The Rolex Sky-Dweller is an underrated watch. Hell, you can still sometimes find precious metal examples of this hefty-cased wristwatch in Rolex boutiques. Try doing that with a Daytona. But unlike many other Rolex pieces, the Sky-Dweller is a complicated companion despite its relatively simple design. In fact, while you might not immediately suspect it, this is the single most complicated Rolex according to its movement. Featuring the pretty remarkable Rolex in-house caliber 9001 (which holds more than a dozen patents in its design), the Sky-Dweller offers the time, date, second time zone, and month on its display, which also makes it an annual calendar.
How does it display the month? Above all of the stick indices around the dial is a small aperture that you might miss if you weren’t looking at it, which displays the month in red. There are 12 hours in a day, but also 12 months in a year, so Rolex decided to make the hour markers slightly more useful than they are normally. The ring you see at the 6 o’clock position displays the second time zone, with the red arrow you can see just below the Rolex crown at 12 o’clock. But how do you operate and set this complicated wonder that was first released in 2012?

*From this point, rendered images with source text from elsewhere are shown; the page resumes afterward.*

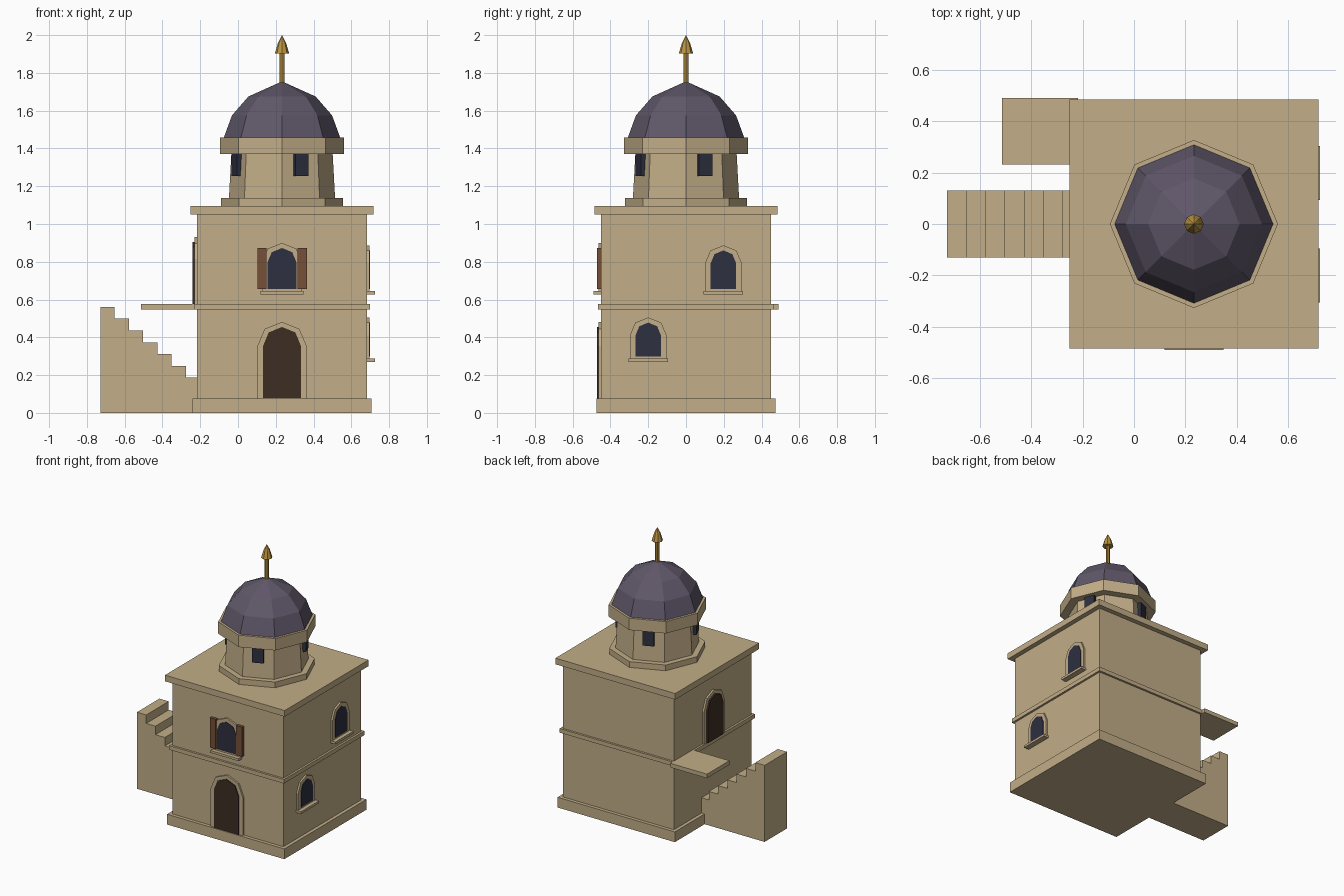
import bpy
import bmesh
from math import sin, cos, pi, radians
from mathutils import Vector

cube = bpy.data.objects.get("Cube")
if cube:
    bpy.data.objects.remove(cube)


def material(name, r, g, b):
    m = bpy.data.materials.new(name)
    m.use_nodes = True
    m.diffuse_color = (r, g, b, 1)
    bsdf = next(n for n in m.node_tree.nodes if n.type == 'BSDF_PRINCIPLED')
    bsdf.inputs["Base Color"].default_value = (r, g, b, 1)
    bsdf.inputs["Roughness"].default_value = 0.9
    return m


STONE = material("sandstone", 0.54, 0.42, 0.245)
SLATE = material("purple slate", 0.115, 0.095, 0.14)
GLASS = material("dark glass", 0.027, 0.029, 0.05)
DOOR = material("dark wood", 0.045, 0.026, 0.016)
SHUTTER = material("brown wood", 0.18, 0.08, 0.04)
GOLD = material("gold", 0.5, 0.3, 0.055)

CX = 0.233      # tower axis
HALF = 0.45     # half width of the walls


def finish(name, bm, mat):
    bmesh.ops.recalc_face_normals(bm, faces=bm.faces)
    mesh = bpy.data.meshes.new(name)
    bm.to_mesh(mesh)
    bm.free()
    mesh.materials.append(mat)
    obj = bpy.data.objects.new(name, mesh)
    bpy.context.scene.collection.objects.link(obj)


def prism(name, points, offset, mat):
    """Extrude a flat outline along an offset."""
    bm = bmesh.new()
    base = [bm.verts.new(p) for p in points]
    top = [bm.verts.new(Vector(p) + offset) for p in points]
    bm.faces.new(base)
    bm.faces.new(top)
    for i in range(len(base)):
        bm.faces.new([base[i - 1], base[i], top[i], top[i - 1]])
    finish(name, bm, mat)


def box(name, x0, x1, y0, y1, z0, z1):
    base = [(x0, y0, z0), (x1, y0, z0), (x1, y1, z0), (x0, y1, z0)]
    prism(name, base, Vector((0, 0, z1 - z0)), STONE)


def slab(name, half, z0, z1):
    box(name, CX - half, CX + half, -half, half, z0, z1)


def turned(name, profile, mat, sides=8):
    """Faceted solid of revolution about the tower axis; profile is (radius, z)."""
    bm = bmesh.new()
    rings = []
    for r, z in profile:
        n = sides if r > 0 else 1
        rings.append([bm.verts.new((CX + r * cos(2 * pi * i / sides),
                                    r * sin(2 * pi * i / sides), z)) for i in range(n)])
    for a, b in zip(rings, rings[1:]):
        for i in range(sides):
            j = (i + 1) % sides
            upper = [b[0]] if len(b) == 1 else [b[j], b[i]]
            bm.faces.new([a[i], a[j]] + upper)
    for ring in (rings[0], rings[-1]):
        if len(ring) > 1:
            bm.faces.new(ring)
    finish(name, bm, mat)


def wall_plate(name, angle, dist, outline, depth, mat):
    """Plate on a wall facing the given angle; outline is (sideways, z)."""
    n = Vector((cos(angle), sin(angle), 0))
    u = Vector((-n.y, n.x, 0))
    start = Vector((CX, 0, 0)) + n * (dist - 0.01)
    pts = [start + u * s + Vector((0, 0, z)) for s, z in outline]
    prism(name, pts, n * (depth + 0.01), mat)


def arch(mid, half, bottom, spring, top, segments=4):
    curve = [(mid + half * cos(pi * i / segments),
              spring + (top - spring) * sin(pi * i / segments)) for i in range(segments + 1)]
    return [(mid + half, bottom)] + curve + [(mid - half, bottom)]


def rect(mid, half, z0, z1):
    return [(mid - half, z0), (mid + half, z0), (mid + half, z1), (mid - half, z1)]


def opening(name, angle, mid, half, bottom, top, mat, depth, sill=False):
    """Arched surround with its panel and, for windows, a sill."""
    spring = top - half
    wall_plate(name + "_frame", angle, HALF,
               arch(mid, half + 0.03, bottom, spring, top + 0.027), 0.013, STONE)
    wall_plate(name + "_panel", angle, HALF,
               arch(mid, half, bottom, spring, top), depth, mat)
    if sill:
        wall_plate(name + "_sill", angle, HALF,
                   rect(mid, half + 0.038, bottom - 0.028, bottom - 0.011), 0.041, STONE)
        wall_plate(name + "_apron", angle, HALF,
                   rect(mid, half + 0.03, bottom - 0.011, bottom), 0.013, STONE)


# Square tower body
slab("plinth", 0.475, 0, 0.075)
slab("walls", HALF, 0.075, 1.05)
slab("floor_band", 0.465, 0.547, 0.577)
slab("roof_slab", 0.485, 1.05, 1.095)

# Outside stair and landing
STEP, RISE, END = 0.0753, 0.0623, -0.205
x, level = -0.728, 9
stair = [(x, 0)]
while x < END:
    stair += [(x, level * RISE), (min(x + STEP, END), level * RISE)]
    x += STEP
    level -= 1
stair.append((END, 0))
prism("staircase", [(px, -0.13, pz) for px, pz in stair], Vector((0, 0.26, 0)), STONE)
box("landing", -0.514, -0.217, 0.232, 0.491, 0.547, 0.577)

# Doors and windows
FRONT, RIGHT, LEFT = -pi / 2, 0, pi
opening("front_door", FRONT, 0, 0.1, 0.075, 0.455, DOOR, 0.02)
opening("upper_door", LEFT, 0, 0.09, 0.577, 0.905, DOOR, 0.024)
opening("front_window", FRONT, 0, 0.077, 0.656, 0.873, GLASS, 0.017, True)
opening("upper_side_window", RIGHT, 0.198, 0.067, 0.656, 0.86, GLASS, 0.017, True)
opening("lower_side_window", RIGHT, -0.2, 0.067, 0.298, 0.478, GLASS, 0.017, True)
for side, label in ((-1, "right"), (1, "left")):
    wall_plate(label + "_shutter", FRONT, HALF,
               rect(side * 0.107, 0.024, 0.656, 0.873), 0.022, SHUTTER)

# Eight-sided drum and dome
turned("drum_base", [(0.323, 1.095), (0.323, 1.137)], STONE)
turned("drum", [(0.281, 1.137), (0.268, 1.375)], STONE)
turned("drum_cornice", [(0.327, 1.37), (0.327, 1.457)], STONE)
for k in range(4):
    wall_plate("drum_window_%d" % (k + 1), radians(22.5 + 90 * k), 0.257,
               rect(0, 0.038, 1.253, 1.372), 0.018, GLASS)
turned("dome", [(0.309, 1.455), (0.265, 1.575), (0.178, 1.675), (0, 1.755)], SLATE)

# Finial
turned("finial_rod", [(0.014, 1.735), (0.014, 1.905)], GOLD)
turned("finial_tip", [(0.038, 1.902), (0.022, 1.957), (0, 2.0)], GOLD)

This is a topic that is somewhat shrouded in mystery. Everyone knows that it involves the crown and the bezel, but no one seems to know exactly what you do with them, or in what order. Well, fear not, because our friend Wei Koh has put together a fantastic video where he not only shares details on the history of the most complicated Rolex, but also exactly how you set and operate the watch. It’s well worth a watch, so check it out here.